Data supplied section start
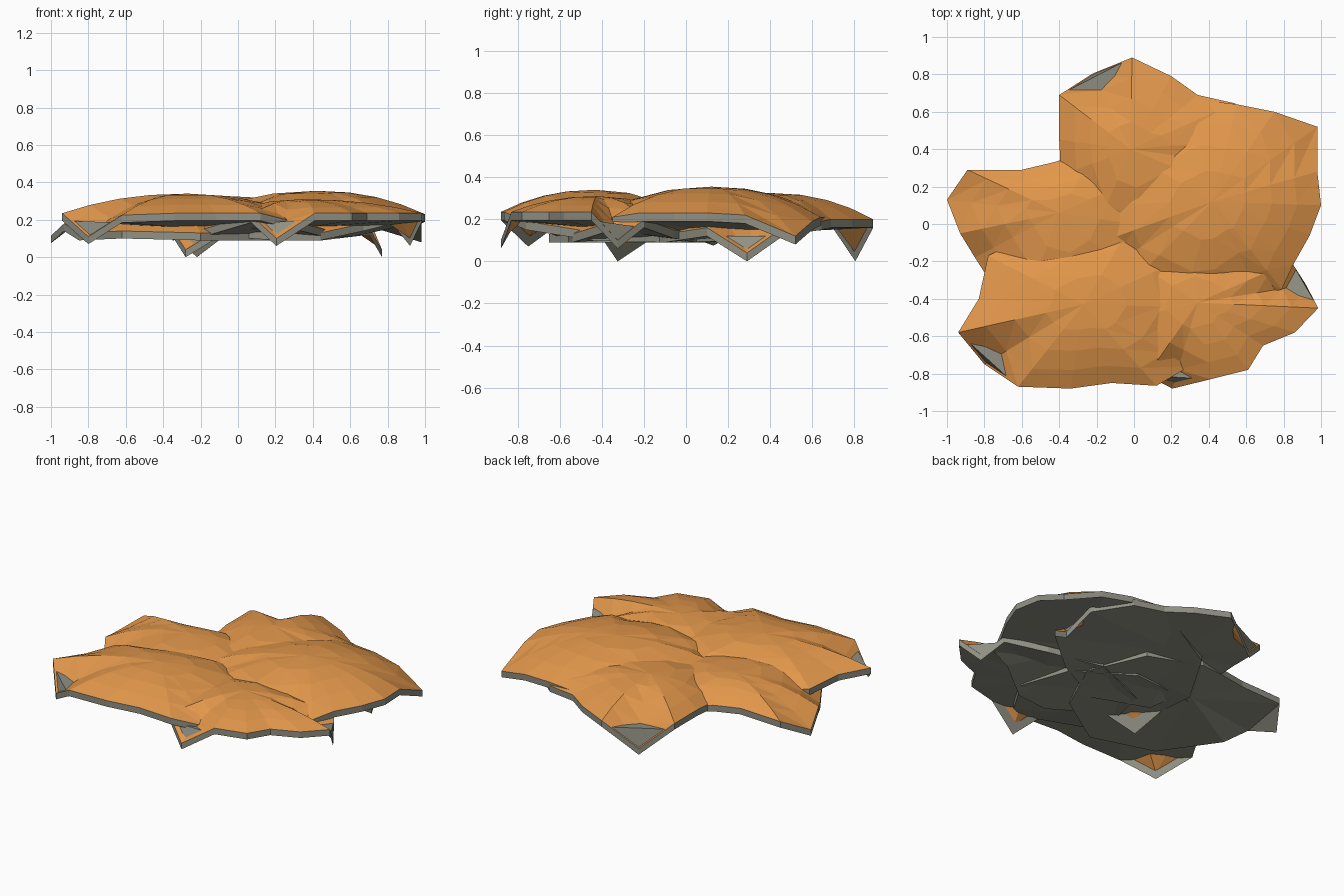
import bpy, bmesh, math

def mat(name, rgb):
    m = bpy.data.materials.new(name)
    m.diffuse_color = (*rgb, 1)
    return m

ORANGE = mat("leaf_orange", (0.76, 0.31, 0.07))
GREY = mat("underside_grey", (0.28, 0.28, 0.23))
THICK = 0.04
RINGS = (0.3, 0.55, 0.78, 1.0)

def leaf(name, centre, peak, outline):
    """Domed leaf: orange top, grey rim and flat grey underside.
    Outline points are x, y, rim height; low points are drooping tips."""
    cx, cy = centre
    pts = sorted(outline, key=lambda p: math.atan2(p[1] - cy, p[0] - cx))
    n = len(pts)
    bm = bmesh.new()
    top = bm.verts.new((cx, cy, peak))
    rings = [[bm.verts.new((cx + (x - cx) * t, cy + (y - cy) * t,
                            z + (peak - z) * (1 - t ** 2.2)))
              for x, y, z in pts] for t in RINGS]
    under = [bm.verts.new((x, y, z - THICK)) for x, y, z in pts]

    def face(vs, mi):
        bm.faces.new(vs).material_index = mi

    # domed top and rim
    for i in range(n):
        j = (i + 1) % n
        face((top, rings[0][i], rings[0][j]), 0)
        for a, b in zip(rings, rings[1:]):
            face((a[i], b[i], b[j]), 0)
            face((a[i], b[j], a[j]), 0)
        face((rings[-1][i], under[i], under[j], rings[-1][j]), 1)
    # underside: fan over the level points, one triangle per drooping tip
    level = [i for i in range(n) if pts[i][2] > 0.122]
    hub = bm.verts.new((cx, cy, sum(pts[i][2] for i in level) / len(level) - THICK))
    for k, i in enumerate(level):
        j = level[(k + 1) % len(level)]
        face((hub, under[j], under[i]), 1)
        m = (i + 1) % n
        if m != j:
            face((under[i], under[j], under[m]), 1)
    me = bpy.data.meshes.new(name)
    bm.to_mesh(me)
    bm.free()
    me.materials.append(ORANGE)
    me.materials.append(GREY)
    bpy.context.collection.objects.link(bpy.data.objects.new(name, me))

leaf("right_leaf", (0.42, 0.12), 0.355, [
    (0.30, 0.67, .21), (0.55, 0.64, .21), (0.75, 0.60, .19), (0.98, 0.52, .12),
    (0.98, 0.28, .22), (1.0, 0.10, .23), (0.94, -0.06, .23), (0.85, -0.22, .23),
    (0.79, -0.35, .21), (0.67, -0.38, .18), (0.44, -0.54, .13), (0.22, -0.56, .13),
    (-0.1, -0.40, .15), (-0.28, -0.325, .04), (-0.35, -0.16, .15),
    (-0.35, 0.10, .13), (-0.15, 0.45, .15)])

leaf("back_leaf", (-0.02, 0.40), 0.325, [
    (-0.01, 0.89, .20), (0.20, 0.79, .20), (0.34, 0.69, .20), (0.54, 0.645, .19),
    (0.72, 0.46, .16), (0.77, 0.29, .04), (0.70, 0.10, .16),
    (0.45, -0.1, .13), (0.1, -0.28, .13), (-0.25, -0.15, .13),
    (-0.39, 0.26, .19), (-0.40, 0.45, .21), (-0.40, 0.69, .21), (-0.22, 0.805, .04)])

leaf("left_leaf", (-0.40, 0.06), 0.305, [
    (-0.43, 0.33, .20), (-0.60, 0.29, .21), (-0.89, 0.29, .20), (-1.0, 0.13, .115),
    (-0.93, -0.05, .18), (-0.85, -0.18, .13), (-0.62, -0.54, .14), (-0.2, -0.65, .13),
    (0.15, -0.42, .13), (0.32, -0.05, .13), (0.15, 0.30, .14), (-0.20, 0.40, .16)])

leaf("front_left_leaf", (-0.27, -0.43), 0.34, [
    (-0.62, -0.87, .225), (-0.34, -0.88, .235), (-0.12, -0.85, .235), (0.12, -0.865, .235),
    (0.30, -0.76, .19), (0.50, -0.45, .14), (0.40, -0.12, .13), (0.05, 0.1, .13),
    (-0.36, 0.04, .15), (-0.78, -0.17, .21), (-0.83, -0.40, .23),
    (-0.94, -0.58, .235), (-0.80, -0.75, .11)])

leaf("front_right_leaf", (0.34, -0.42), 0.31, [
    (0.985, -0.45, .235), (0.86, -0.58, .235), (0.69, -0.65, .235), (0.61, -0.78, .235),
    (0.41, -0.83, .235), (0.205, -0.88, .10), (0.07, -0.81, .225), (-0.22, -0.55, .14),
    (-0.12, -0.12, .13), (0.28, 0.05, .13), (0.62, -0.06, .15), (0.84, -0.20, .20),
    (0.92, -0.325, .10)])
Data supplied section end
Exercise objective >>
Reproduce every record word for word. The copy must contain no pictures.

Exercise response >>
import bpy, bmesh, math

def mat(name, rgb):
    m = bpy.data.materials.new(name)
    m.diffuse_color = (*rgb, 1)
    return m

ORANGE = mat("leaf_orange", (0.76, 0.31, 0.07))
GREY = mat("underside_grey", (0.28, 0.28, 0.23))
THICK = 0.04
RINGS = (0.3, 0.55, 0.78, 1.0)

def leaf(name, centre, peak, outline):
    """Domed leaf: orange top, grey rim and flat grey underside.
    Outline points are x, y, rim height; low points are drooping tips."""
    cx, cy = centre
    pts = sorted(outline, key=lambda p: math.atan2(p[1] - cy, p[0] - cx))
    n = len(pts)
    bm = bmesh.new()
    top = bm.verts.new((cx, cy, peak))
    rings = [[bm.verts.new((cx + (x - cx) * t, cy + (y - cy) * t,
                            z + (peak - z) * (1 - t ** 2.2)))
              for x, y, z in pts] for t in RINGS]
    under = [bm.verts.new((x, y, z - THICK)) for x, y, z in pts]

    def face(vs, mi):
        bm.faces.new(vs).material_index = mi

    # domed top and rim
    for i in range(n):
        j = (i + 1) % n
        face((top, rings[0][i], rings[0][j]), 0)
        for a, b in zip(rings, rings[1:]):
            face((a[i], b[i], b[j]), 0)
            face((a[i], b[j], a[j]), 0)
        face((rings[-1][i], under[i], under[j], rings[-1][j]), 1)
    # underside: fan over the level points, one triangle per drooping tip
    level = [i for i in range(n) if pts[i][2] > 0.122]
    hub = bm.verts.new((cx, cy, sum(pts[i][2] for i in level) / len(level) - THICK))
    for k, i in enumerate(level):
        j = level[(k + 1) % len(level)]
        face((hub, under[j], under[i]), 1)
        m = (i + 1) % n
        if m != j:
            face((under[i], under[j], under[m]), 1)
    me = bpy.data.meshes.new(name)
    bm.to_mesh(me)
    bm.free()
    me.materials.append(ORANGE)
    me.materials.append(GREY)
    bpy.context.collection.objects.link(bpy.data.objects.new(name, me))

leaf("right_leaf", (0.42, 0.12), 0.355, [
    (0.30, 0.67, .21), (0.55, 0.64, .21), (0.75, 0.60, .19), (0.98, 0.52, .12),
    (0.98, 0.28, .22), (1.0, 0.10, .23), (0.94, -0.06, .23), (0.85, -0.22, .23),
    (0.79, -0.35, .21), (0.67, -0.38, .18), (0.44, -0.54, .13), (0.22, -0.56, .13),
    (-0.1, -0.40, .15), (-0.28, -0.325, .04), (-0.35, -0.16, .15),
    (-0.35, 0.10, .13), (-0.15, 0.45, .15)])

leaf("back_leaf", (-0.02, 0.40), 0.325, [
    (-0.01, 0.89, .20), (0.20, 0.79, .20), (0.34, 0.69, .20), (0.54, 0.645, .19),
    (0.72, 0.46, .16), (0.77, 0.29, .04), (0.70, 0.10, .16),
    (0.45, -0.1, .13), (0.1, -0.28, .13), (-0.25, -0.15, .13),
    (-0.39, 0.26, .19), (-0.40, 0.45, .21), (-0.40, 0.69, .21), (-0.22, 0.805, .04)])

leaf("left_leaf", (-0.40, 0.06), 0.305, [
    (-0.43, 0.33, .20), (-0.60, 0.29, .21), (-0.89, 0.29, .20), (-1.0, 0.13, .115),
    (-0.93, -0.05, .18), (-0.85, -0.18, .13), (-0.62, -0.54, .14), (-0.2, -0.65, .13),
    (0.15, -0.42, .13), (0.32, -0.05, .13), (0.15, 0.30, .14), (-0.20, 0.40, .16)])

leaf("front_left_leaf", (-0.27, -0.43), 0.34, [
    (-0.62, -0.87, .225), (-0.34, -0.88, .235), (-0.12, -0.85, .235), (0.12, -0.865, .235),
    (0.30, -0.76, .19), (0.50, -0.45, .14), (0.40, -0.12, .13), (0.05, 0.1, .13),
    (-0.36, 0.04, .15), (-0.78, -0.17, .21), (-0.83, -0.40, .23),
    (-0.94, -0.58, .235), (-0.80, -0.75, .11)])

leaf("front_right_leaf", (0.34, -0.42), 0.31, [
    (0.985, -0.45, .235), (0.86, -0.58, .235), (0.69, -0.65, .235), (0.61, -0.78, .235),
    (0.41, -0.83, .235), (0.205, -0.88, .10), (0.07, -0.81, .225), (-0.22, -0.55, .14),
    (-0.12, -0.12, .13), (0.28, 0.05, .13), (0.62, -0.06, .15), (0.84, -0.20, .20),
    (0.92, -0.325, .10)])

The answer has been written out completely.